  After my long leave next Spring I’ll sign a new contract. I work on a two-year basis, though I can quit any time. Anyway, when I sign my new contract I’ll hold out for at least £500 a month basic. I worked out that taking into account free air tickets, free food and accommodation, expenses, bonuses and so on, I’d have to earn a salary of £17,000 a year in England to maintain my standard of living. Can’t be bad.

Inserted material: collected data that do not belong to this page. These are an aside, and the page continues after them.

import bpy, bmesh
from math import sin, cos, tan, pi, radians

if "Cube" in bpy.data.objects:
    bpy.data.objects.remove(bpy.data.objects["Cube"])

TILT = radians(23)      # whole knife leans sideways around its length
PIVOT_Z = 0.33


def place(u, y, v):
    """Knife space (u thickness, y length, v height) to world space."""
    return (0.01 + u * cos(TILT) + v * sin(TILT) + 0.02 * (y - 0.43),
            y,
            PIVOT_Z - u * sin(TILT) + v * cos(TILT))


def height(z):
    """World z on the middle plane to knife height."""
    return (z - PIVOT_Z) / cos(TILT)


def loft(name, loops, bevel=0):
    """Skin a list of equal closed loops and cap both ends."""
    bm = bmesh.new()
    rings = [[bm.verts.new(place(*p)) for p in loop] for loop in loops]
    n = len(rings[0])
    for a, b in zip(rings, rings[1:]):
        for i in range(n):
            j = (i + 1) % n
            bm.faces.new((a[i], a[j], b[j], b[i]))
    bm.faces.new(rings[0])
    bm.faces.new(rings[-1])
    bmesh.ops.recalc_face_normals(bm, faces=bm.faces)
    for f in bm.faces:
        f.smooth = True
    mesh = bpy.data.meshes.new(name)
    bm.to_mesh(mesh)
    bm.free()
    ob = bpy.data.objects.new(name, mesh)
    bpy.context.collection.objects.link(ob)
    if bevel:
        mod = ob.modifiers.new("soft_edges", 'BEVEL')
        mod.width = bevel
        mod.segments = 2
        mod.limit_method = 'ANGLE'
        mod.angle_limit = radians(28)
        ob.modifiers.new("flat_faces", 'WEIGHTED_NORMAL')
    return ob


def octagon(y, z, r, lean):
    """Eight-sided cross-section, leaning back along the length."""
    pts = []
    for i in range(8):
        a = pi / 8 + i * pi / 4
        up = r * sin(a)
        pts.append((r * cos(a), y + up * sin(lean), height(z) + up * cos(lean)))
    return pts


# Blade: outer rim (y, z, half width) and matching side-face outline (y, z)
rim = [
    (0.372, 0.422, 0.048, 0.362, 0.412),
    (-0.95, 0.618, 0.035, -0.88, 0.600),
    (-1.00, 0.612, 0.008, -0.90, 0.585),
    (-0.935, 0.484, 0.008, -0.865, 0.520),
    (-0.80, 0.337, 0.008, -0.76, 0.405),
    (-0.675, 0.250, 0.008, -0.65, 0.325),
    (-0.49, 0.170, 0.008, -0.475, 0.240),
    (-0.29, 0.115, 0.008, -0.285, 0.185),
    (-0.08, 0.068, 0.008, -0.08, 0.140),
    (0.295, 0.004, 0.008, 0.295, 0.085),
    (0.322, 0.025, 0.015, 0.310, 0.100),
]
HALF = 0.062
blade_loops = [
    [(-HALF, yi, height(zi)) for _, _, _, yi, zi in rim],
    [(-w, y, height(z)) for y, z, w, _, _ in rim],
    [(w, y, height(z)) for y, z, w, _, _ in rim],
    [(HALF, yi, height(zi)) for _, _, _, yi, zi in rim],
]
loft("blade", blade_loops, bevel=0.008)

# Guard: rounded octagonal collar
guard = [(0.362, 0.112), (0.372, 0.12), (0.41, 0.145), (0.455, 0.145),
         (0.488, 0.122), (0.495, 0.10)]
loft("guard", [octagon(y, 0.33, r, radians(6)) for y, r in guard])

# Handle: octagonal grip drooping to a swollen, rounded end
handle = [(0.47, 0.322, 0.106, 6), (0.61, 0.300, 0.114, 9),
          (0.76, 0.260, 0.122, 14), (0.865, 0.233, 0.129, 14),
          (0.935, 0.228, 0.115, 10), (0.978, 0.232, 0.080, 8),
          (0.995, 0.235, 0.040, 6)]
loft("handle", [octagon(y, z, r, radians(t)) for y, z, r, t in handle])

  But of course I could never get that kind of money in the U.K. so I’ll spend at least the next couple of years flying around the world. After that I think I’ll stop. But it’s a long way away, a lot can happen in that time. Eventually I think I’ll probably emigrate to the States and work in Houston or California. England has nothing for me now. The only other thing I might do is spend a year in England living on my savings and writing. I could write a couple of novels already, I reckon. Incidentally, if you want to read a really good book, get ‘Jaws’ by Peter Benchley; you won’t be able to put it down.

  I see that at last there’s a compulsory wage limit to be imposed. There was no other course really. But it’ll take 18 months for the economy to stabilize. Anyway, yer darlin’ ’Arold [Prime Minister Harold Wilson. Soubriquet popular at the time due to a TV comedy satire] will pull us through. It’ll work because it’s based on the concept of money supply. If there’s only so much money about, either there are small pay rises and fairly full employment, or big rises and unemployment. It’s an imaginative idea, and pretty soon everyone will get the message: there’s so much money available. Either everyone gets a little or a few people get a lot. People don’t want to lose their jobs, so they’ll settle for a little. Even the miners will.

  I heard about the cricket World Cup, England did quite well, got about as far as I expected. But also a couple of good young players have been selected now for the series against Australia.

  Next summer it’s the Olympics again, with little Olga wowing the crowds again. I heard about Wimbledon too, Jimmy Connors getting hammered by Arthur Ashe, and Chrissie Evert getting beaten by Billie-Jean. It got a lot of publicity in foreign newspapers.

  Anyway, I guess that’s about it for now. I’ll write from Karachi and let you know my address there. Meantime, all the best, take care,

  Love David.